PROVIDED RECORDS:
######

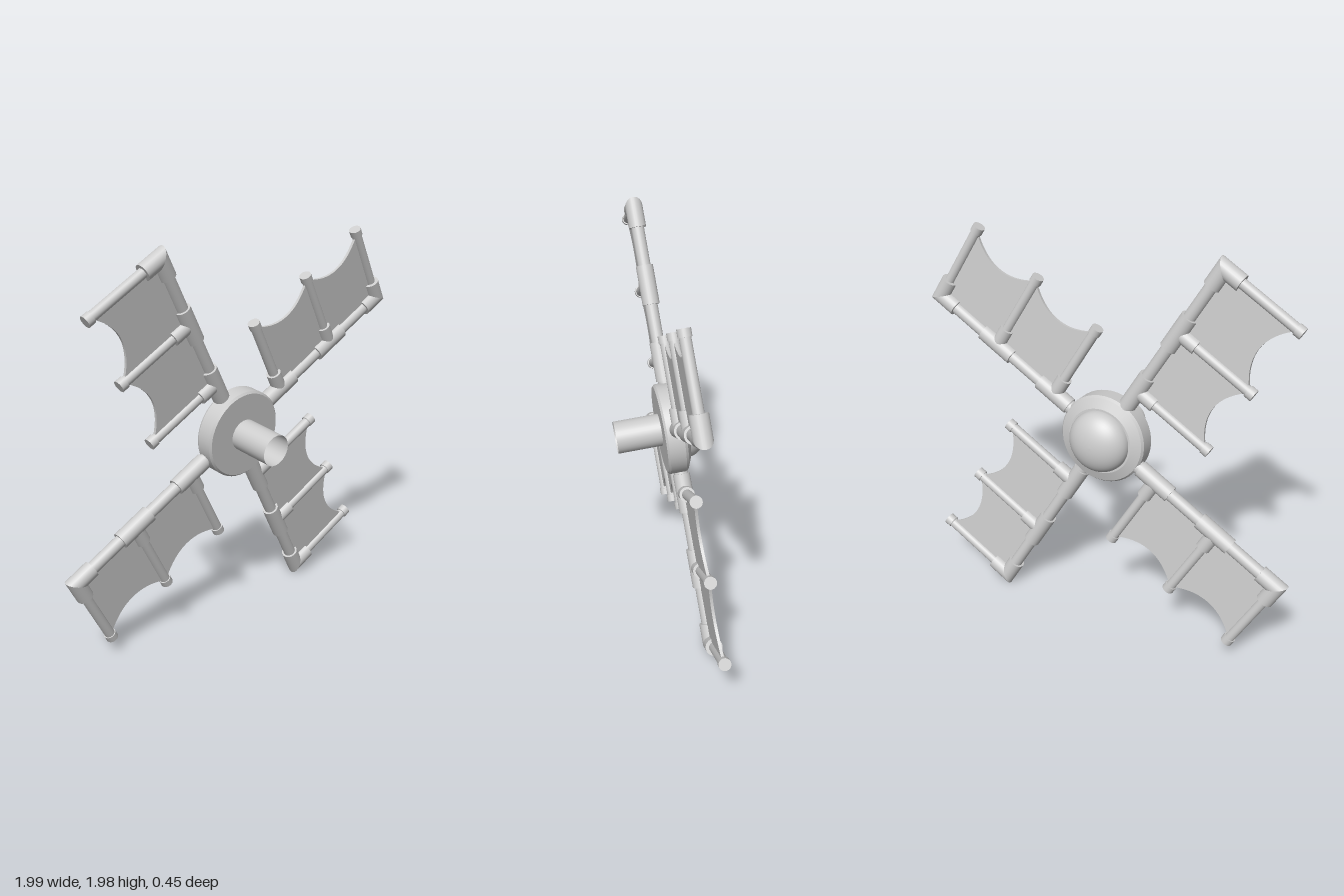
import * as THREE from 'three';

const material = new THREE.MeshStandardMaterial({ color: 0xcccccc });
const doubleSided = new THREE.MeshStandardMaterial({ color: 0xcccccc, side: THREE.DoubleSide });

const RUNGS = [0.325, 0.7, 1.08]; // rung distances from the hub axis
const RUNG_LENGTH = 0.44;
const FITTING = 0.042;            // radius of tees and elbows

function add(parent, name, geometry, mat = material) {
  const mesh = new THREE.Mesh(geometry, mat);
  mesh.name = name;
  parent.add(mesh);
  return mesh;
}

// Cylinder from a to b along the arm, at height v
function pipeAlong(parent, name, r, a, b, v = 0) {
  const g = new THREE.CylinderGeometry(r, r, b - a, 24);
  g.rotateZ(-Math.PI / 2).translate((a + b) / 2, v, 0);
  return add(parent, name, g);
}

// Cylinder from a to b across the arm, at distance u
function pipeAcross(parent, name, r, u, a, b) {
  const g = new THREE.CylinderGeometry(r, r, b - a, 24);
  g.translate(u, (a + b) / 2, 0);
  return add(parent, name, g);
}

// Half of an elbow, with its corner end cut at 45 degrees
function elbowHalf(length, cutAtTop) {
  const g = new THREE.CylinderGeometry(FITTING, FITTING, length, 24);
  g.translate(0, cutAtTop ? -length / 2 : length / 2, 0);
  const p = g.attributes.position;
  for (let i = 0; i < p.count; i++) {
    if (Math.abs(p.getY(i)) < 1e-6) p.setY(i, cutAtTop ? p.getX(i) : -p.getX(i));
  }
  return g;
}

// Thin panel with a scalloped free edge between the rung tips
function sailGeometry() {
  const [u0, u1, u2] = RUNGS;
  const top = RUNG_LENGTH - 0.025, dip = top - 0.17;
  const s = new THREE.Shape();
  s.moveTo(u0, 0);
  s.lineTo(u2, 0);
  s.lineTo(u2, top);
  s.quadraticCurveTo((u1 + u2) / 2, dip, u1, top);
  s.quadraticCurveTo((u0 + u1) / 2, dip, u0, top);
  s.closePath();
  const g = new THREE.ExtrudeGeometry(s, { depth: 0.014, bevelEnabled: false, curveSegments: 20 });
  return g.translate(0, 0, -0.007);
}

function createBlade() {
  const blade = new THREE.Group();
  blade.name = 'blade';
  const end = RUNGS[2];

  // Main spar, thicker where it enters the hub
  pipeAlong(blade, 'spar', 0.031, 0.1, end);
  pipeAlong(blade, 'sparRoot', 0.035, 0.1, RUNGS[0]);

  // Tee fittings
  for (const u of RUNGS.slice(0, 2)) {
    pipeAlong(blade, 'teeSleeve', FITTING, u - 0.095, u + 0.095);
    pipeAcross(blade, 'teeBranch', 0.037, u, 0, 0.105);
  }

  // Elbow at the tip
  const inner = add(blade, 'elbowSparSide', elbowHalf(0.1, true));
  inner.rotation.z = -Math.PI / 2;
  inner.position.x = end;
  add(blade, 'elbowRungSide', elbowHalf(0.1, false)).position.x = end;

  // Rungs with end caps
  for (const u of RUNGS) {
    pipeAcross(blade, 'rung', 0.025, u, 0, RUNG_LENGTH - 0.01);
    pipeAcross(blade, 'rungCap', 0.03, u, RUNG_LENGTH - 0.035, RUNG_LENGTH);
  }

  add(blade, 'sail', sailGeometry());
  return blade;
}

// Lathe around z; straight profile points get their own sharp-edged strips
function latheZ(points) {
  return new THREE.LatheGeometry(points.map(([r, z]) => new THREE.Vector2(r, z)), 48).rotateX(Math.PI / 2);
}

export function createModel() {
  const model = new THREE.Group();
  model.name = 'windmillRotor';
  const rotor = new THREE.Group();
  rotor.name = 'rotor';
  rotor.rotation.x = THREE.MathUtils.degToRad(6.1);
  rotor.position.set(0, 0.997, -0.07);
  model.add(rotor);

  // Hub disc with bevelled rims
  const hub = [[0, -0.055], [0.165, -0.055], [0.213, -0.035], [0.222, -0.022], [0.222, 0.055], [0.212, 0.065], [0, 0.065]];
  const hubGroup = new THREE.Group();
  hubGroup.name = 'hub';
  rotor.add(hubGroup);
  for (let i = 0; i < hub.length - 1; i++) add(hubGroup, 'hubSurface', latheZ([hub[i], hub[i + 1]]));

  // Domed back cap
  const dome = [];
  for (let i = 0; i <= 14; i++) {
    const a = (i / 14) * Math.PI / 2;
    dome.push([0.155 * Math.sin(a), -0.055 - 0.1 * Math.cos(a)]);
  }
  add(rotor, 'dome', latheZ(dome));

  // Open shaft tube at the front
  const shaft = new THREE.CylinderGeometry(0.079, 0.079, 0.225, 36, 1, true);
  shaft.rotateX(Math.PI / 2).translate(0, 0, 0.1725);
  add(rotor, 'shaft', shaft, doubleSided);

  // Four blades
  for (let i = 0; i < 4; i++) {
    const blade = createBlade();
    blade.rotation.z = THREE.MathUtils.degToRad(29.5) + i * Math.PI / 2;
    rotor.add(blade);
  }
  return model;
}
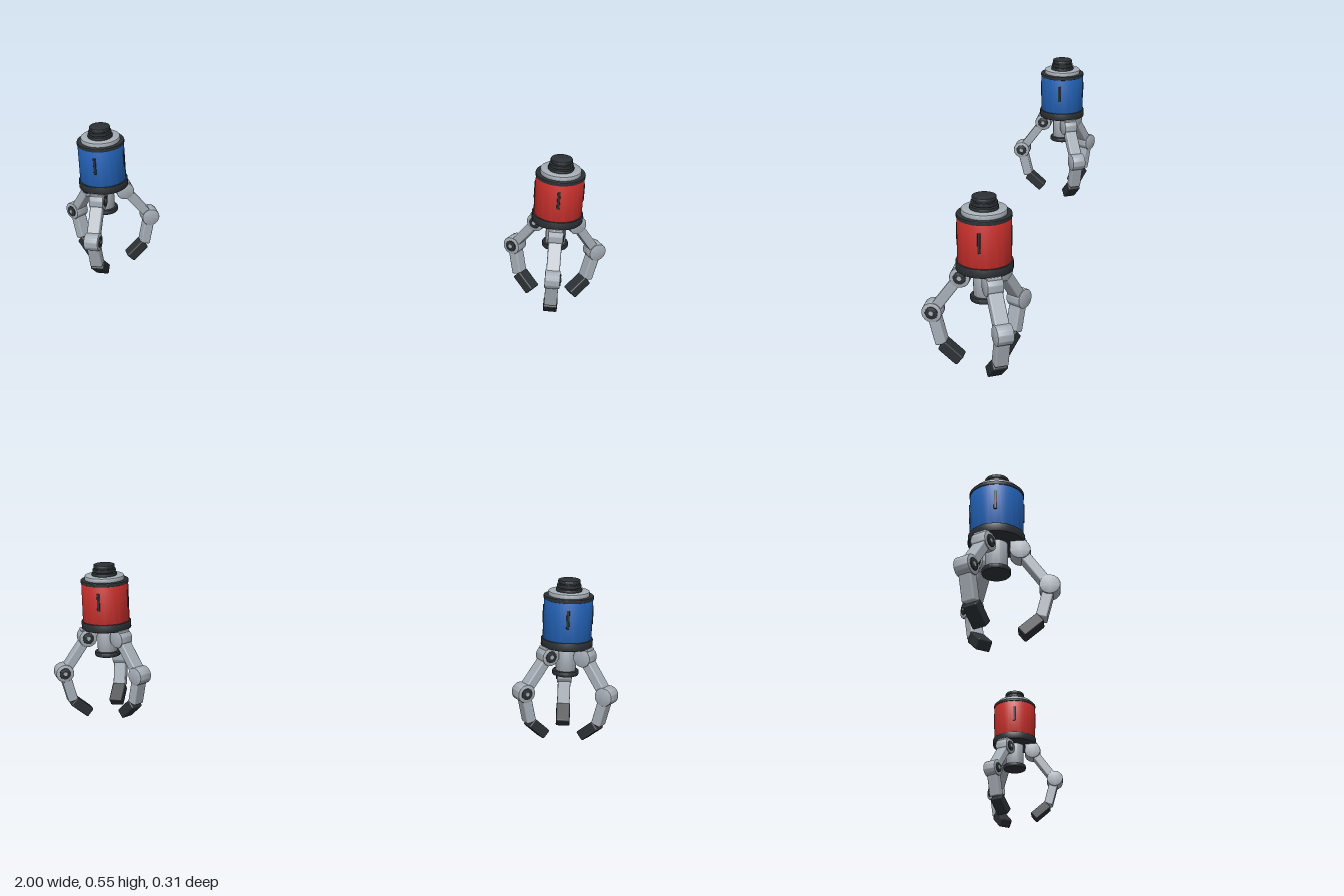
import * as THREE from 'three';
import { toCreasedNormals } from 'three/addons/utils/BufferGeometryUtils.js';
import { RoundedBoxGeometry } from 'three/addons/geometries/RoundedBoxGeometry.js';

const mat = (color) => new THREE.MeshStandardMaterial({ color });
const metal = mat(0xa6aeb6);
const dark = mat(0x2c3135);

function add(parent, name, geometry, material) {
  const mesh = new THREE.Mesh(geometry, material);
  mesh.name = name;
  parent.add(mesh);
  return mesh;
}

// Upright disc from y0 to y1 with a small chamfer on both rims
function discGeometry(r, y0, y1, bevel = 0.003) {
  const profile = [
    [0, y0], [r - bevel, y0], [r - bevel * 0.3, y0 + bevel * 0.3], [r, y0 + bevel],
    [r, y1 - bevel], [r - bevel * 0.3, y1 - bevel * 0.3], [r - bevel, y1], [0, y1],
  ].map(([x, y]) => new THREE.Vector2(x, y));
  return toCreasedNormals(new THREE.LatheGeometry(profile, 48), 0.6);
}

// Rounded bar between two points of the finger's plane, given as [radius, height]
function bar(parent, name, [z0, y0], [z1, y1], width, depth, material) {
  const length = Math.hypot(z1 - z0, y1 - y0);
  const mesh = add(parent, name, new RoundedBoxGeometry(width, length, depth, 3, 0.005), material);
  mesh.position.set(0, (y0 + y1) / 2, (z0 + z1) / 2);
  mesh.rotation.x = Math.atan2(z1 - z0, y1 - y0);
}

// Hinge barrel across the finger, with a dark cap and a pin on one side
function joint(parent, name, [z, y], radius, width) {
  const hinge = new THREE.Group();
  hinge.name = name;
  hinge.position.set(0, y, z);
  hinge.rotation.z = -Math.PI / 2; // local +y becomes the finger's +x side
  const h = width / 2;
  add(hinge, 'barrel', discGeometry(radius, -h, h), metal);
  add(hinge, 'cap', discGeometry(0.02, h - 0.002, h + 0.003, 0.001), dark);
  add(hinge, 'pin', discGeometry(0.0075, h, h + 0.005, 0.001), metal);
  parent.add(hinge);
}

// One finger reaching out along +z, then curling inwards
function createFinger() {
  const finger = new THREE.Group();
  finger.name = 'finger';
  const shoulder = [0.073, 0.295];
  const elbow = [0.162, 0.173];
  const wrist = [0.135, 0.066];
  const bracket = add(finger, 'shoulderBracket', new RoundedBoxGeometry(0.046, 0.036, 0.052, 3, 0.003), metal);
  bracket.position.set(0, 0.309, 0.068);
  joint(finger, 'shoulderJoint', shoulder, 0.032, 0.052);
  bar(finger, 'upperArm', shoulder, elbow, 0.046, 0.032, metal);
  joint(finger, 'elbowJoint', elbow, 0.032, 0.052);
  bar(finger, 'lowerArm', elbow, wrist, 0.044, 0.035, metal);
  bar(finger, 'fingertip', [0.134, 0.065], [0.076, 0.015], 0.048, 0.036, dark);
  return finger;
}

function createGripper(name, paint) {
  const gripper = new THREE.Group();
  gripper.name = name;

  // Turned parts on the main axis: name, radius, bottom, top, material
  const discs = [
    ['palmPad', 0.045, 0.22, 0.238, dark],
    ['palmColumn', 0.035, 0.235, 0.33, metal],
    ['lowerCollar', 0.088, 0.323, 0.352, dark],
    ['housing', 0.083, 0.345, 0.492, paint],
    ['upperCollar', 0.085, 0.489, 0.502, dark],
    ['topFlange', 0.07, 0.498, 0.517, metal],
    ['connectorCore', 0.034, 0.51, 0.55, dark],
    ['connectorRing', 0.0445, 0.515, 0.527, dark],
    ['connectorRing', 0.041, 0.529, 0.541, dark],
    ['connectorRing', 0.0375, 0.543, 0.556, dark],
  ];
  for (const [part, r, y0, y1, material] of discs) {
    add(gripper, part, discGeometry(r, y0, y1, part === 'palmPad' ? 0.004 : 0.003), material);
  }

  // Four vertical slots around the housing
  for (let i = 0; i < 4; i++) {
    const a = (i * Math.PI) / 2;
    const slot = add(gripper, 'slot', new RoundedBoxGeometry(0.01, 0.064, 0.006, 2, 0.002), dark);
    slot.position.set(Math.sin(a) * 0.0825, 0.434, Math.cos(a) * 0.0825);
    slot.rotation.y = a;
  }

  // Three fingers
  for (let i = 0; i < 3; i++) {
    const finger = createFinger();
    finger.rotation.y = (i * Math.PI * 2) / 3;
    gripper.add(finger);
  }
  return gripper;
}

export function createModel() {
  const model = new THREE.Group();
  model.name = 'gripperPair';
  const left = createGripper('leftGripper', mat(0xc9302c));
  const right = createGripper('rightGripper', mat(0x2262b5));
  left.position.set(0.818, 0, -0.037);
  right.position.set(-0.818, 0, -0.037);
  model.add(left, right);
  return model;
}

######

EXERCISE: Look through the data above for the string "profile" and copy every line where it appears.

WORKED SOLUTION:
// Lathe around z; straight profile points get their own sharp-edged strips
  const profile = [
  return toCreasedNormals(new THREE.LatheGeometry(profile, 48), 0.6);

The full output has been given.